Even with the world becoming ever-more open post Covid, many schools have still relied heavily on distance learning. It’s a great way to continue education if a school is still reluctant to dive head first into re-opening their doors. But it can also be a little difficult for kids who miss that new experience of being in a classroom, in person with friends and potential new friends. They may get bored easily sitting at a computer and crave that personal touch. What can you do as a parent to help foster this need?

Classroom Community

Children can form bonds quickly with one another, and nothing says it can’t be online either! Most students will feel a sense of community in the classroom though, feeling a sense of togetherness from their fellow students and teacher. The teacher is the main proponent in getting everyone to come together and unite, and can help them feel a sense of belonging. This calming, community vibe helps students dramatically in the learning process, being able to learn easier than stifled students.  

Keeping the Momentum Going

Even if your child’s teacher is doing everything, they can to give their students that sense of community, it can still be hard to feel that connection online, or at a distance. Try to bring your kid into the moment more often, engaging them in between classes as their fellow students might. If the distance learning is in place more as an ease and not as a restriction in your school district, think about having a get-together every month or more often so your children can form a better bond with their classmates. 

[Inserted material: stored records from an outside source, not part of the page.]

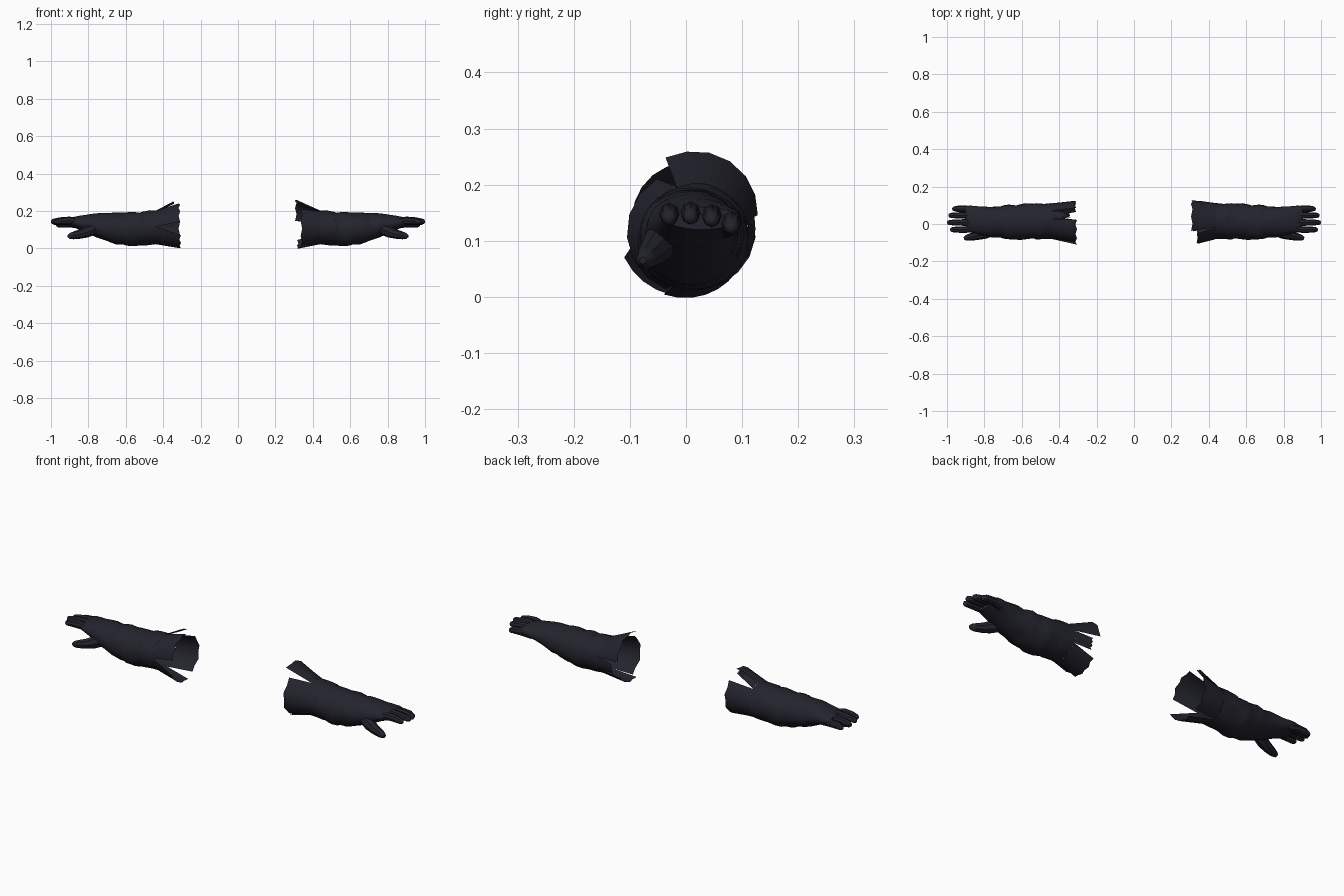
import bpy, bmesh, math, random

if "Cube" in bpy.data.objects:
    bpy.data.objects.remove(bpy.data.objects["Cube"])

cloth = bpy.data.materials.new("dark navy cloth")
cloth.diffuse_color = (0.017, 0.017, 0.027, 1)
cloth.use_nodes = True
cloth.node_tree.nodes["Principled BSDF"].inputs["Base Color"].default_value = cloth.diffuse_color
N = 24  # sides of the sleeve


def finish(name, bm, angle=30):
    bmesh.ops.recalc_face_normals(bm, faces=bm.faces)
    me = bpy.data.meshes.new(name)
    bm.to_mesh(me)
    bm.free()
    me.materials.append(cloth)
    ob = bpy.data.objects.new(name, me)
    bpy.context.collection.objects.link(ob)
    bpy.context.view_layer.objects.active = ob
    ob.select_set(True)
    bpy.ops.object.shade_smooth_by_angle(angle=math.radians(angle))
    ob.select_set(False)


def bridge(bm, a, b, closed=True):
    n = len(a)
    for i in range(n if closed else n - 1):
        j = (i + 1) % n
        bm.faces.new((a[i], a[j], b[j], b[i]))


# Sleeve and hand cross-sections: x, centre y, centre z, half width, half height
RINGS = [(.44, .016, .112, .096, .090), (.48, .016, .110, .094, .092),
         (.515, .015, .108, .096, .091), (.53, .015, .105, .092, .088),
         (.57, .013, .103, .097, .092), (.605, .010, .102, .096, .090),
         (.62, .010, .104, .091, .085), (.66, .010, .108, .094, .084),
         (.69, .010, .111, .089, .078), (.705, .011, .112, .083, .074),
         (.74, .012, .118, .083, .070), (.765, .012, .123, .080, .064),
         (.79, .015, .128, .078, .056), (.82, .018, .132, .075, .046),
         (.85, .023, .137, .074, .037), (.88, .028, .139, .071, .029),
         (.90, .028, .140, .064, .020)]


def sleeve(name, s):
    rng = random.Random(7)
    bm = bmesh.new()
    rows = []
    for k, (x, yc, zc, ry, rz) in enumerate(RINGS):
        row = []
        soft = 0 if k == 0 else (1 if x < .77 else .3)
        for i in range(N):
            a = 2 * math.pi * i / N
            # slanting cloth folds
            f = 1 + soft * (.022 * math.sin(3 * a + 48 * x) + rng.uniform(-.022, .022))
            dx = soft * .010 * math.sin(2 * a + 1.0)
            row.append(bm.verts.new((s * (x + dx), yc + ry * f * math.cos(a),
                                     zc + rz * f * math.sin(a))))
        rows.append(row)
    for a, b in zip(rows, rows[1:]):
        bridge(bm, a, b)
    bm.faces.new(rows[-1])
    finish(name, bm)


def flap(name, s, root, tip, tip_x, tip_r):
    """Torn cuff strip: angle spans at root and tip, tip reach and radii."""
    x0, yc, zc, ry, rz = RINGS[0]
    bm = bmesh.new()
    rows, n = [], 7
    for k in range(4):
        t = k / 3
        row = []
        for i in range(n):
            u = i / (n - 1)
            ar = math.radians(root[0] + (root[1] - root[0]) * u)
            at = math.radians(tip[0] + (tip[1] - tip[0]) * u)
            r = tip_r[0] + (tip_r[1] - tip_r[0]) * u + tip_r[2] * math.sin(math.pi * u)
            p = (x0, yc + ry * math.cos(ar), zc + rz * math.sin(ar))
            q = (tip_x + .008 * (i % 2), .012 + r * math.cos(at), .115 + r * math.sin(at))
            row.append(bm.verts.new([v + (w - v) * t for v, w in zip(p, q)]))
            row[-1].co.x *= s
        rows.append(row)
    for a, b in zip(rows, rows[1:]):
        bridge(bm, a, b, False)
    finish(name, bm)


def digit(name, s, path):
    """Rounded eight-sided finger through points (x, y, z, radius)."""
    bm = bmesh.new()
    rows = []
    for k, (x, y, z, r) in enumerate(path):
        p, q = path[max(k - 1, 0)], path[min(k + 1, len(path) - 1)]
        dx, dy = q[0] - p[0], q[1] - p[1]
        d = math.hypot(dx, dy)
        row = []
        for i in range(8):
            a = 2 * math.pi * i / 8
            w = r * math.cos(a)
            row.append(bm.verts.new((s * (x - w * dy / d), y + w * dx / d,
                                     z + r * 1.1 * math.sin(a))))
        rows.append(row)
    for a, b in zip(rows, rows[1:]):
        bridge(bm, a, b)
    bm.faces.new(rows[0])
    bm.faces.new(rows[-1])
    finish(name, bm, 40)


FINGERS = [("index", -.030, .146, .983), ("middle", .008, .148, 1.0),
           ("ring", .046, .143, .992), ("little", .081, .130, .972)]

for side, s in (("right", 1), ("left", -1)):
    sleeve(side + "_sleeve_and_palm", s)
    for fname, y, z, end in FINGERS:
        root_y = .028 + (y - .028) * .85
        digit(f"{side}_{fname}_finger", s,
              [(.85, root_y, z - .006, .017), (.90, y, z + .002, .018),
               (.945, y, z, .0165), (end - .015, y, z - .004, .014),
               (end - .004, y, z - .005, .010), (end, y, z - .006, .004)])
    digit(side + "_thumb", s,
          [(.76, -.035, .108, .030), (.80, -.050, .092, .030), (.84, -.062, .078, .024),
           (.88, -.071, .069, .019), (.90, -.075, .066, .014), (.91, -.077, .065, .006)])

# Torn cuffs, different on each arm
flap("right_cuff_top", 1, (15, 110), (15, 110), .305, (.120, .142, .012))
flap("right_cuff_front", 1, (110, 252), (124, 245), .335, (.115, .112, .004))
flap("right_cuff_bottom", 1, (252, 335), (245, 318), .315, (.122, .105, 0))
flap("right_cuff_back", 1, (335, 375), (335, 365), .345, (.108, .112, 0))
flap("left_cuff_top", -1, (85, 178), (85, 165), .310, (.125, .112, .006))
flap("left_cuff_bottom", -1, (178, 285), (200, 275), .305, (.130, .112, 0))
flap("left_cuff_back", -1, (-75, 55), (-60, 50), .310, (.105, .115, .002))
flap("left_cuff_sliver", -1, (55, 85), (68, 80), .340, (.135, .138, 0))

If schools do not want a lot of in-person activities or hanging out, this can prove challenging, but not impossible. Obviously, many schools and students had to get used to this line of learning for the last few years, and can continue to adapt. But that also does not mean that your kids can’t message each other or even Face Time after school. 

Old School

If your kids continue to feel fussy about limited social interactions, give them a taste of what it felt like “back in the day.” Have your kids write notes to each other and send them in the mail – yes, that’s right, snail mail! For many kids, they have not experienced receiving cards or letters in the mail, and it will definitely be unique for them! If they are a little too young to write, they can send a picture they took or (with assistance) cut out pictures from magazines that they like and send them to their friends. They may soon tire of this activity, but at least it gives them a true connection that’s fun and different!

Katie Kyzivat